“I think Grand Tours are a bit out of the question, we just don’t have the team to be able to do stuff in the mountains,” Vine said then, suggesting one-off exploits would remain the summit of his ambition in three-week races in 2023.
What a difference a transfer makes. Once Vine’s long-rumoured passage to UAE Team Emirates was formally confirmed as fact a fortnight or so later, his previous reservations about the Grand Tours quickly seemed to fade. Now, as Vine prepares for his Giro d’Italia debut, there appear to be no set limits on what he might achieve on the road to Rome.
João Almeida, fourth overall in 2020, sets out from Abruzzo as UAE Team Emirates’ obvious leader, but Vine, even allowing for the knee injury that interrupted his Spring, will not line out purely as a gregario. His aptitude in the mountains, not to mention the dramatic strides he has made against the watch this season, mean that he will nurture his ambitions of his own in Italy.

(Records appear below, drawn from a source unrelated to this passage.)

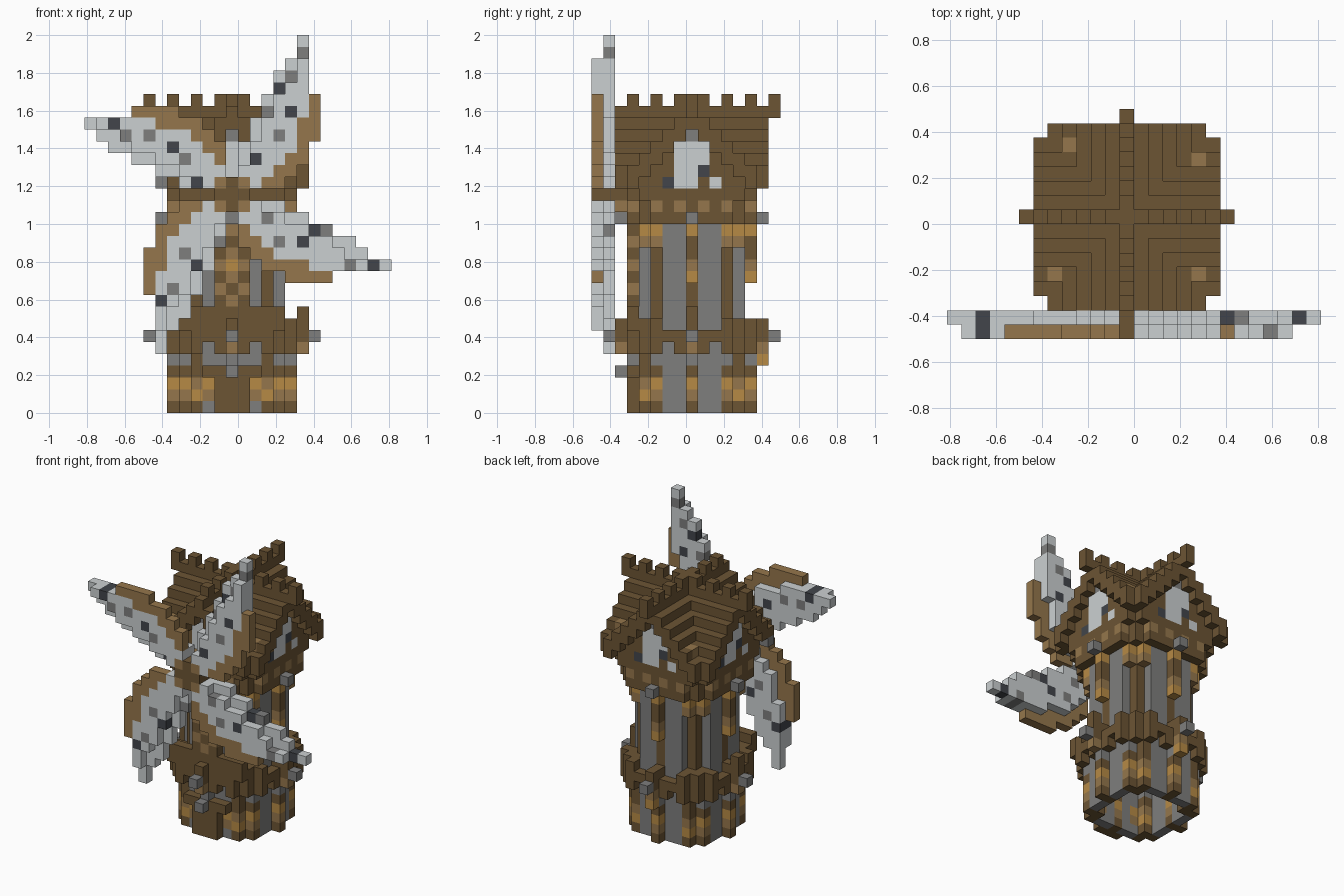
import bpy
import bmesh

if "Cube" in bpy.data.objects:
    bpy.data.objects.remove(bpy.data.objects["Cube"], do_unlink=True)

CELL = 1 / 16
COLOURS = {
    "brown": (0.15, 0.089, 0.034),
    "tan": (0.30, 0.183, 0.072),
    "gold": (0.47, 0.255, 0.06),
    "stone": (0.21, 0.21, 0.207),
    "canvas": (0.6, 0.63, 0.64),
    "slate": (0.054, 0.06, 0.07),
}
NAMES = list(COLOURS)
MATERIALS = []
for name, rgb in COLOURS.items():
    mat = bpy.data.materials.new(name)
    mat.use_nodes = True
    mat.diffuse_color = (*rgb, 1)
    bsdf = mat.node_tree.nodes["Principled BSDF"]
    bsdf.inputs["Base Color"].default_value = (*rgb, 1)
    bsdf.inputs["Roughness"].default_value = 0.9
    MATERIALS.append(mat)

parts = {}
taken = set()


def put(part, u, v, row, colour):
    """Place one block; u and v count from the tower axis."""
    if (u, v, row) not in taken:
        taken.add((u, v, row))
        parts.setdefault(part, {})[u, v, row] = colour


def inside(u, v, r, cut):
    return max(abs(u), abs(v)) <= r and abs(u) + abs(v) <= cut


def ring(part, r, cut, rows, rule):
    """Hollow eight-sided wall, one block thick, coloured by a rule."""
    for u in range(-r, r + 1):
        for v in range(-r, r + 1):
            if not inside(u, v, r, cut) or inside(u, v, r - 1, cut - 2):
                continue
            for row in rows:
                colour = rule(abs(u), abs(v), row)
                if colour:
                    put(part, u, v, row, colour)


def four(part, along, rows, colour, across=0):
    """Repeat blocks on the four sides of the tower."""
    for row in rows:
        for s in (across, -across):
            for u, v in ((along, s), (-along, s), (s, along), (s, -along)):
                put(part, u, v, row, colour)


# Door, lintel and warm panels at the front of the base
for u in range(-3, 4):
    put("lintel", u, -5 if abs(u) < 3 else -4, 3, "brown")
for u in (-1, 0, 1):
    for row in range(3):
        put("door", u, -5, row, "brown")
for u in (-2, 2):
    put("front_panels", u, -4, 1, "tan")
    put("front_panels", u, -4, 2, "gold")
put("door_end", 0, -6, 3, "stone")

# Gold lining on the inside of one wall
for v in range(-2, 3):
    for row in (1, 2, 3):
        put("lining", 3, v, row, "gold")


# Base with posts and stepped corners
def base_rule(u, v, row):
    lo = min(u, v)
    if lo in (1, 2):
        return "stone"
    if row == 3:
        return "brown"
    return ("brown", "tan", "gold")[row] if lo == 0 or u > v else ("brown", "gold", "tan")[row]


ring("base", 4, 7, range(4), base_rule)
for row, colour in enumerate(("brown", "tan", "gold", "brown", "stone")):
    four("base_posts", 5, [row], colour)

# Balcony with brackets, rail, end blocks and a taller front parapet
ring("balcony_support", 4, 7, [4],
     lambda u, v, r: "brown" if min(u, v) == 3 and u < v else "stone")
ring("balcony_support", 5, 8, [5],
     lambda u, v, r: None if min(u, v) == 2 else "tan" if (u + v) % 2 else "brown")
ring("balcony", 5, 8, [6], lambda u, v, r: "brown")
ring("balcony", 5, 8, [7],
     lambda u, v, r: "brown" if min(u, v) in (0, 3, 4) else None)
for u in range(-4, 5):
    if u:
        put("front_parapet", u, -5, 7, "brown")
        put("front_parapet", u, -5, 8, "brown")
put("balcony_brackets", 0, 6, 4, "gold")
four("balcony_brackets", 6, [5], "tan")
four("balcony_brackets", 6, [6, 7], "brown")
for u in (-6, 6):
    put("balcony_brackets", u, 0, 8, "brown")
four("balcony_ends", 7, [6], "stone")

# Front window, then the shaft with stone panels between timber posts
for row in range(8, 16):
    for u in (-1, 0, 1):
        put("front_window", u, -5, row, "gold" if u == 0 and row == 12 else
            "tan" if (u + row) % 2 else "brown")
ring("shaft", 4, 6, range(5, 16),
     lambda u, v, r: "brown" if u == v or min(u, v) == 0 else "stone")
four("shaft_posts", 5, [11], "gold")
four("shaft_posts", 5, [12], "tan")
four("shaft_posts", 5, [13, 14], "brown")
four("shaft_posts", 5, [15], "gold")
four("shaft_brackets", 4, [15], "gold", 3)
four("shaft_brackets", 4, [14], "tan", 3)

# Collar below the cap
ring("collar", 5, 8, [16], lambda u, v, r: "brown")
ring("collar", 5, 8, [17], lambda u, v, r: "tan" if min(u, v) in (1, 3) else "brown")
four("collar_ends", 6, [16], "stone")

# Cross-gabled roof in one-block steps, with ridge merlons
SPOTS = {(-4, 5), (5, 4), (5, -4), (-5, -4)}
put("eave_end", -6, -5, 19, "stone")
for u in range(-6, 7):
    for v in range(-6, 7):
        m = min(abs(u), abs(v))
        if m == 6:
            continue
        for row in (24 - m, 25 - m):
            put("roof", u, v, row, "tan" if (u, v) in SPOTS and row == 21 else "brown")
for i in range(-7, 8):
    for u, v in ((i, 0), (0, i)):
        if v < -6:
            continue
        put("ridge", u, v, 25, "brown")
        if i == 0 or i % 2:
            put("ridge", u, v, 26, "brown")


# Gable walls with pale windows
def gable_colour(a, row):
    if (a, row) == (0, 23):
        return "stone"
    if (a, row) in ((-2, 19), (1, 20)):
        return "slate"
    if (a, row) == (2, 19) or (abs(a) <= 1 and 19 <= row <= 22 and (a, row) != (1, 19)):
        return "canvas"
    return "brown"


for a in range(-4, 5):
    for row in range(18, 25 - abs(a)):
        for u, v in ((5, a), (-a, 5), (-5, -a), (a, -5)):
            put("gable_walls", u, v, row, gable_colour(a, row))

# Hub and axle
for v in (-8, -7, -6):
    for u in (-1, 0, 1):
        for row in (17, 18, 19):
            put("hub", u, v, row, "brown" if u == 0 or row == 18 else "tan")

# One sail: each column across the blade gives canvas start, canvas end, frame start
SAIL = {1: (1, 4, 0), 2: (1, 6, 1), 3: (2, 8, 1), 4: (3, 10, 1),
        5: (4, 11, 2), 6: (7, 13, 3), 7: (9, 8, 5)}
# Each sail has its turn about the hub, then its slate and stone patches
SAILS = {
    "upper_sail": (lambda a, b: (a, b), {(4, 9), (5, 7), (2, 3)},
                   {(6, 12), (5, 10), (4, 5), (3, 7)}),
    "left_sail": (lambda a, b: (b, -a), {(6, 12), (3, 7), (4, 6)},
                  {(2, 3), (3, 8), (6, 10), (4, 4)}),
    "lower_sail": (lambda a, b: (-a, -b), {(3, 6), (6, 9)},
                   {(5, 8), (1, 4), (4, 5)}),
    "right_sail": (lambda a, b: (-b, a), {(6, 10), (4, 5), (1, 3)},
                   {(5, 9), (3, 4), (5, 7)}),
}
for part, (turn, slate, stone) in SAILS.items():
    for a, (start, end, frame) in SAIL.items():
        for b in range(frame, end + 1):
            u, h = turn(a, b)
            if u < -12:
                continue
            if b < start:
                put(part, u, -8, 18 + h, "tan")
                continue
            colour = "slate" if (a, b) in slate else "stone" if (a, b) in stone else "canvas"
            put(part, u, -7, 18 + h, colour)
            if b <= end - 2:
                put(part, u, -8, 18 + h, colour)

# Skin the blocks of each part, leaving out faces between neighbours
AXES = [(axis, side) for axis in range(3) for side in (0, 1)]
for part, cells in parts.items():
    bm = bmesh.new()
    corners = {}
    for cell, colour in cells.items():
        for axis, side in AXES:
            beside = list(cell)
            beside[axis] += 2 * side - 1
            if tuple(beside) in taken:
                continue
            loop = []
            for p, q in ((0, 0), (1, 0), (1, 1), (0, 1)):
                pos = list(cell)
                pos[axis] += side
                pos[(axis + 1) % 3] += p
                pos[(axis + 2) % 3] += q
                key = tuple(pos)
                if key not in corners:
                    corners[key] = bm.verts.new(
                        ((key[0] - 1) * CELL, key[1] * CELL, key[2] * CELL))
                loop.append(corners[key])
            face = bm.faces.new(loop if side else loop[::-1])
            face.material_index = NAMES.index(colour)
    mesh = bpy.data.meshes.new(part)
    bm.to_mesh(mesh)
    bm.free()
    for mat in MATERIALS:
        mesh.materials.append(mat)
    bpy.context.collection.objects.link(bpy.data.objects.new(part, mesh))
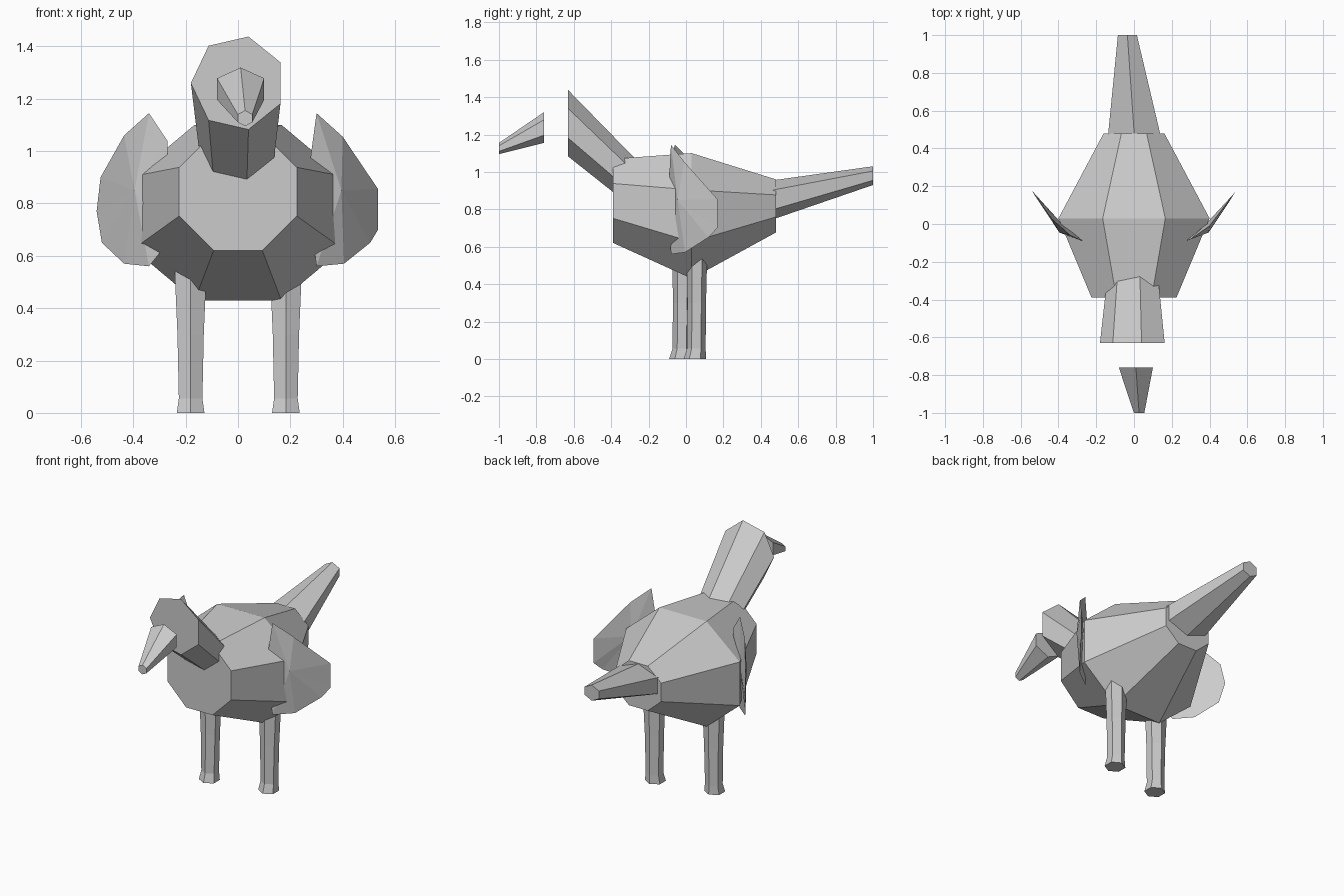
import bpy
import bmesh
from math import cos, sin, tau, radians
from mathutils import Vector

if "Cube" in bpy.data.objects:
    bpy.data.objects.remove(bpy.data.objects["Cube"], do_unlink=True)

GREY = (0.6, 0.6, 0.6, 1)
grey = bpy.data.materials.new("plain_grey")
grey.use_nodes = True
grey.diffuse_color = GREY
grey.node_tree.nodes["Principled BSDF"].inputs["Base Color"].default_value = GREY


def finish(name, bm):
    bmesh.ops.recalc_face_normals(bm, faces=bm.faces)
    mesh = bpy.data.meshes.new(name)
    bm.to_mesh(mesh)
    bm.free()
    mesh.materials.append(grey)
    obj = bpy.data.objects.new(name, mesh)
    bpy.context.collection.objects.link(obj)


def loft(name, sides, phase, rings, upright=False):
    """Join polygon rings (centre, radius a, radius b) and cap both ends."""
    bm = bmesh.new()
    loops = []
    for centre, ra, rb in rings:
        loop = []
        for i in range(sides):
            t = tau * i / sides + radians(phase)
            a, b = ra * cos(t), rb * sin(t)
            offset = Vector((a, b, 0) if upright else (a, 0, b))
            loop.append(bm.verts.new(Vector(centre) + offset))
        loops.append(loop)
    for low, high in zip(loops, loops[1:]):
        for i in range(sides):
            j = (i + 1) % sides
            bm.faces.new((low[i], low[j], high[j], high[i]))
    bm.faces.new(loops[0])
    bm.faces.new(loops[-1])
    finish(name, bm)


def wing(name, side, outline):
    """Thin curved lens: an outline swept backwards, fanned to two centres."""
    bm = bmesh.new()
    rim = []
    for x, z in outline:
        d = x - 0.275
        y = -0.09 + 0.64 * d + 2.6 * d * (x - 0.4)
        rim.append(bm.verts.new((side * x, y, z)))
    for x, y in ((0.395, -0.045), (0.385, 0.005)):
        hub = bm.verts.new((side * x, y, 0.85))
        for i, v in enumerate(rim):
            bm.faces.new((hub, v, rim[(i + 1) % len(rim)]))
    finish(name, bm)


# Faceted body, widest in the middle
loft("body", 8, 22.5, [
    ((0, -0.39, 0.845), 0.243, 0.243),
    ((0, 0.03, 0.765), 0.433, 0.363),
    ((0, 0.48, 0.818), 0.174, 0.154),
])

# Neck, open-ended look with a flat front; beak stands ahead of it
loft("neck", 7, 180, [
    ((0, -0.63, 1.26), 0.18, 0.182),
    ((0, -0.25, 0.915), 0.138, 0.137),
])
loft("beak", 6, 90, [
    ((0.01, -0.76, 1.237), 0.104, 0.082),
    ((0.027, -1, 1.125), 0.032, 0.03),
])

# Tail, slightly bent to one side
loft("tail", 6, 90, [
    ((0.005, 0.42, 0.84), 0.17, 0.109),
    ((-0.035, 1, 0.98), 0.058, 0.05),
])

# Legs with flared feet, one a little ahead of the other
for name, x, y in (("left_leg", 0.183, 0.047), ("right_leg", -0.181, -0.03)):
    loft(name, 6, 90, [
        ((x, y, 0), 0.061, 0.06),
        ((x, y + 0.008, 0.055), 0.052, 0.05),
        ((x, y + 0.01, 0.3), 0.058, 0.05),
        ((x, y + 0.012, 0.58), 0.072, 0.055),
    ], upright=True)

# Wings
wing("left_wing", 1, [(0.30, 1.145), (0.40, 1.055), (0.535, 0.855), (0.535, 0.70),
                      (0.505, 0.65), (0.405, 0.57), (0.30, 0.56), (0.275, 0.75),
                      (0.275, 0.96)])
wing("right_wing", -1, [(0.34, 1.145), (0.435, 1.06), (0.525, 0.90), (0.54, 0.77),
                        (0.52, 0.65), (0.435, 0.57), (0.34, 0.56), (0.275, 0.64),
                        (0.265, 0.85), (0.27, 1.04)])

“After this injury, coming out of the Giro with a top ten would be incredible for me, but aside from an actual number I’m really looking forward to going through the process of completing a Giro with a GC team,” Vine tells Cyclingnews.
“That’s something that’s completely new to me, and it’s also a way to find out more about myself, about how to manage weight, nutrition, energy levels – all of that stuff – much more closely. Weight fluctuations were quite common for me in the two Vueltas I did, for instance.”
Alpecin-Deceuninck were the best Pro Continental team in each of Vine’s first two professional seasons and this year, they have shown themselves more than worthy of WorldTour status, with Mathieu van der Poel annexing two Monuments. Away from racing, their regimen includes housing riders in atmosphere-controlled rooms on training camps, yet Vine maintains the attention to detail at his new team is on an altogether different level.
The expression ‘two-speed cycling’ has recently made a comeback, and it’s not simply because…
Click Here to Read the Full Original Article at CyclingNews RSS Feed…